MATERIAL FOR THE TASK START
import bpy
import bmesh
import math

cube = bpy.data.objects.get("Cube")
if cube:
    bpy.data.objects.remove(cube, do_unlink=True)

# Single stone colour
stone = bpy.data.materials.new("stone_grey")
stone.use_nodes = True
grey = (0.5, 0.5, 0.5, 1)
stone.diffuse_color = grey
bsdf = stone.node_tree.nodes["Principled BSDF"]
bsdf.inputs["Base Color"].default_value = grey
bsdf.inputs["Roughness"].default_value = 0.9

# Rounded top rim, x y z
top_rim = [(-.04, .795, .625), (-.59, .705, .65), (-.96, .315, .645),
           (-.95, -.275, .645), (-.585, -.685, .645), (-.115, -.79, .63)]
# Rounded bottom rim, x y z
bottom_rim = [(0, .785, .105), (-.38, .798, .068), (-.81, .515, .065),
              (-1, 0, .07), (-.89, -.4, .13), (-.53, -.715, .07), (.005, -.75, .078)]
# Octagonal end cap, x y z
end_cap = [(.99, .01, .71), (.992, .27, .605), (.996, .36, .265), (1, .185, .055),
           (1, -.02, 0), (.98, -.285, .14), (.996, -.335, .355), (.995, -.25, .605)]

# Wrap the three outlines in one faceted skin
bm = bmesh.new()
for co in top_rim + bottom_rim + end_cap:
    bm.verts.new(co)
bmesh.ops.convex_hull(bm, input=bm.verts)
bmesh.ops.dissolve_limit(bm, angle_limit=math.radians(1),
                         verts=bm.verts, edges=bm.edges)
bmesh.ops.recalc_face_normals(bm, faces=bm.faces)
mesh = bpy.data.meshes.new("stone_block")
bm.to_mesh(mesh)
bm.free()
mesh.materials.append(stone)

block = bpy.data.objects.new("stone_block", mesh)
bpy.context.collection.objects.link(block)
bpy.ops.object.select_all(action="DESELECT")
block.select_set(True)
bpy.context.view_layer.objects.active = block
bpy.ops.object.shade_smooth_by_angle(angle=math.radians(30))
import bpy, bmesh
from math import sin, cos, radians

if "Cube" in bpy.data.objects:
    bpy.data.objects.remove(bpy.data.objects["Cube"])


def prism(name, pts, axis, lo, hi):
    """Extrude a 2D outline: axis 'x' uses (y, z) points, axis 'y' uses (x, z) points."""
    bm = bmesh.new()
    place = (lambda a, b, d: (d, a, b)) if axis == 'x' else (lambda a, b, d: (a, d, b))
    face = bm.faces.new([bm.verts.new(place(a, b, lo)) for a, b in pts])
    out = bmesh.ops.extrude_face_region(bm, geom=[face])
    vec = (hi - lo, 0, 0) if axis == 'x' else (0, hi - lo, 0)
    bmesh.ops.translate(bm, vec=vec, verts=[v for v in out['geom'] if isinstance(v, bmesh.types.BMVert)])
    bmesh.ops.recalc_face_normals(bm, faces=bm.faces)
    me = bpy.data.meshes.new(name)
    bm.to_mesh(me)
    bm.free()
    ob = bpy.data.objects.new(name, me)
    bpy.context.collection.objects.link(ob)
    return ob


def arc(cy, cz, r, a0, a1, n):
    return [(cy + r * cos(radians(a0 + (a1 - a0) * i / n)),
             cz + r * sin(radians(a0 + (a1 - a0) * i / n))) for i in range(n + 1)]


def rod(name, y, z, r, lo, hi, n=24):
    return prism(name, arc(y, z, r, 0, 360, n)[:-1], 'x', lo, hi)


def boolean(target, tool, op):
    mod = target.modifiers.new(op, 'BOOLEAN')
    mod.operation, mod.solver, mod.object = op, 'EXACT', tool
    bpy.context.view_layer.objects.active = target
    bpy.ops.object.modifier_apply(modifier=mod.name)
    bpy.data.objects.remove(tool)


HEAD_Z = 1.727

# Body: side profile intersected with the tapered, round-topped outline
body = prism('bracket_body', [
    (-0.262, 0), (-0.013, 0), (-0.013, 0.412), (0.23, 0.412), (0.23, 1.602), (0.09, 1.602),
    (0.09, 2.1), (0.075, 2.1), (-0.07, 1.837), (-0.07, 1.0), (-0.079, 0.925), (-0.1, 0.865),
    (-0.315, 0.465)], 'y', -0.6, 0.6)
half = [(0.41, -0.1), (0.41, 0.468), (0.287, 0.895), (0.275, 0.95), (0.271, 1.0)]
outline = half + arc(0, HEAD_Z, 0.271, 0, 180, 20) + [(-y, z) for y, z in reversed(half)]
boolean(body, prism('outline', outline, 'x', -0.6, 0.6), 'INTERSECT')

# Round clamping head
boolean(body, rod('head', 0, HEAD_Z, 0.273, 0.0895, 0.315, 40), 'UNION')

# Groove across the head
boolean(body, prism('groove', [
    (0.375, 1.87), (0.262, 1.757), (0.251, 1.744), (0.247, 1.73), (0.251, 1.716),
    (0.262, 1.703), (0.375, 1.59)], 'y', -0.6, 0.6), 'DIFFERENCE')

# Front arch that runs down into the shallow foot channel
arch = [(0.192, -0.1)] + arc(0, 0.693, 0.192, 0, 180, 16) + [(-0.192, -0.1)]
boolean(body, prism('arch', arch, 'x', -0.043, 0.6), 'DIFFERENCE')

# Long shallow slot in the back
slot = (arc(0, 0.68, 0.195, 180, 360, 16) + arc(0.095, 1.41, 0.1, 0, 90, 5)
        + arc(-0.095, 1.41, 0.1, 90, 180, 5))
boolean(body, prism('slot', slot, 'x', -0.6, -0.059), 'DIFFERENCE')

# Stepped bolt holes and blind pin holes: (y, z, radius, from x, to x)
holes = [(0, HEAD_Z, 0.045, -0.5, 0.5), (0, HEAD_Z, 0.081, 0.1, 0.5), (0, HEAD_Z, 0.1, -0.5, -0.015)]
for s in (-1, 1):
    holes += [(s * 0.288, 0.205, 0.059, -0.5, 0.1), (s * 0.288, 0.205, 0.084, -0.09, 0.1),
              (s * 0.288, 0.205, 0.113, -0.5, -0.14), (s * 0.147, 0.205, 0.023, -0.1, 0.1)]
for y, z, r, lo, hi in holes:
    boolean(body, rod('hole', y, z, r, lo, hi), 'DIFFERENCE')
MATERIAL FOR THE TASK END
WHAT YOU SHOULD DO:
Print all records shown above, word for word.

RESPONSE:
import bpy
import bmesh
import math

cube = bpy.data.objects.get("Cube")
if cube:
    bpy.data.objects.remove(cube, do_unlink=True)

# Single stone colour
stone = bpy.data.materials.new("stone_grey")
stone.use_nodes = True
grey = (0.5, 0.5, 0.5, 1)
stone.diffuse_color = grey
bsdf = stone.node_tree.nodes["Principled BSDF"]
bsdf.inputs["Base Color"].default_value = grey
bsdf.inputs["Roughness"].default_value = 0.9

# Rounded top rim, x y z
top_rim = [(-.04, .795, .625), (-.59, .705, .65), (-.96, .315, .645),
           (-.95, -.275, .645), (-.585, -.685, .645), (-.115, -.79, .63)]
# Rounded bottom rim, x y z
bottom_rim = [(0, .785, .105), (-.38, .798, .068), (-.81, .515, .065),
              (-1, 0, .07), (-.89, -.4, .13), (-.53, -.715, .07), (.005, -.75, .078)]
# Octagonal end cap, x y z
end_cap = [(.99, .01, .71), (.992, .27, .605), (.996, .36, .265), (1, .185, .055),
           (1, -.02, 0), (.98, -.285, .14), (.996, -.335, .355), (.995, -.25, .605)]

# Wrap the three outlines in one faceted skin
bm = bmesh.new()
for co in top_rim + bottom_rim + end_cap:
    bm.verts.new(co)
bmesh.ops.convex_hull(bm, input=bm.verts)
bmesh.ops.dissolve_limit(bm, angle_limit=math.radians(1),
                         verts=bm.verts, edges=bm.edges)
bmesh.ops.recalc_face_normals(bm, faces=bm.faces)
mesh = bpy.data.meshes.new("stone_block")
bm.to_mesh(mesh)
bm.free()
mesh.materials.append(stone)

block = bpy.data.objects.new("stone_block", mesh)
bpy.context.collection.objects.link(block)
bpy.ops.object.select_all(action="DESELECT")
block.select_set(True)
bpy.context.view_layer.objects.active = block
bpy.ops.object.shade_smooth_by_angle(angle=math.radians(30))
import bpy, bmesh
from math import sin, cos, radians

if "Cube" in bpy.data.objects:
    bpy.data.objects.remove(bpy.data.objects["Cube"])


def prism(name, pts, axis, lo, hi):
    """Extrude a 2D outline: axis 'x' uses (y, z) points, axis 'y' uses (x, z) points."""
    bm = bmesh.new()
    place = (lambda a, b, d: (d, a, b)) if axis == 'x' else (lambda a, b, d: (a, d, b))
    face = bm.faces.new([bm.verts.new(place(a, b, lo)) for a, b in pts])
    out = bmesh.ops.extrude_face_region(bm, geom=[face])
    vec = (hi - lo, 0, 0) if axis == 'x' else (0, hi - lo, 0)
    bmesh.ops.translate(bm, vec=vec, verts=[v for v in out['geom'] if isinstance(v, bmesh.types.BMVert)])
    bmesh.ops.recalc_face_normals(bm, faces=bm.faces)
    me = bpy.data.meshes.new(name)
    bm.to_mesh(me)
    bm.free()
    ob = bpy.data.objects.new(name, me)
    bpy.context.collection.objects.link(ob)
    return ob


def arc(cy, cz, r, a0, a1, n):
    return [(cy + r * cos(radians(a0 + (a1 - a0) * i / n)),
             cz + r * sin(radians(a0 + (a1 - a0) * i / n))) for i in range(n + 1)]


def rod(name, y, z, r, lo, hi, n=24):
    return prism(name, arc(y, z, r, 0, 360, n)[:-1], 'x', lo, hi)


def boolean(target, tool, op):
    mod = target.modifiers.new(op, 'BOOLEAN')
    mod.operation, mod.solver, mod.object = op, 'EXACT', tool
    bpy.context.view_layer.objects.active = target
    bpy.ops.object.modifier_apply(modifier=mod.name)
    bpy.data.objects.remove(tool)


HEAD_Z = 1.727

# Body: side profile intersected with the tapered, round-topped outline
body = prism('bracket_body', [
    (-0.262, 0), (-0.013, 0), (-0.013, 0.412), (0.23, 0.412), (0.23, 1.602), (0.09, 1.602),
    (0.09, 2.1), (0.075, 2.1), (-0.07, 1.837), (-0.07, 1.0), (-0.079, 0.925), (-0.1, 0.865),
    (-0.315, 0.465)], 'y', -0.6, 0.6)
half = [(0.41, -0.1), (0.41, 0.468), (0.287, 0.895), (0.275, 0.95), (0.271, 1.0)]
outline = half + arc(0, HEAD_Z, 0.271, 0, 180, 20) + [(-y, z) for y, z in reversed(half)]
boolean(body, prism('outline', outline, 'x', -0.6, 0.6), 'INTERSECT')

# Round clamping head
boolean(body, rod('head', 0, HEAD_Z, 0.273, 0.0895, 0.315, 40), 'UNION')

# Groove across the head
boolean(body, prism('groove', [
    (0.375, 1.87), (0.262, 1.757), (0.251, 1.744), (0.247, 1.73), (0.251, 1.716),
    (0.262, 1.703), (0.375, 1.59)], 'y', -0.6, 0.6), 'DIFFERENCE')

# Front arch that runs down into the shallow foot channel
arch = [(0.192, -0.1)] + arc(0, 0.693, 0.192, 0, 180, 16) + [(-0.192, -0.1)]
boolean(body, prism('arch', arch, 'x', -0.043, 0.6), 'DIFFERENCE')

# Long shallow slot in the back
slot = (arc(0, 0.68, 0.195, 180, 360, 16) + arc(0.095, 1.41, 0.1, 0, 90, 5)
        + arc(-0.095, 1.41, 0.1, 90, 180, 5))
boolean(body, prism('slot', slot, 'x', -0.6, -0.059), 'DIFFERENCE')

# Stepped bolt holes and blind pin holes: (y, z, radius, from x, to x)
holes = [(0, HEAD_Z, 0.045, -0.5, 0.5), (0, HEAD_Z, 0.081, 0.1, 0.5), (0, HEAD_Z, 0.1, -0.5, -0.015)]
for s in (-1, 1):
    holes += [(s * 0.288, 0.205, 0.059, -0.5, 0.1), (s * 0.288, 0.205, 0.084, -0.09, 0.1),
              (s * 0.288, 0.205, 0.113, -0.5, -0.14), (s * 0.147, 0.205, 0.023, -0.1, 0.1)]
for y, z, r, lo, hi in holes:
    boolean(body, rod('hole', y, z, r, lo, hi), 'DIFFERENCE')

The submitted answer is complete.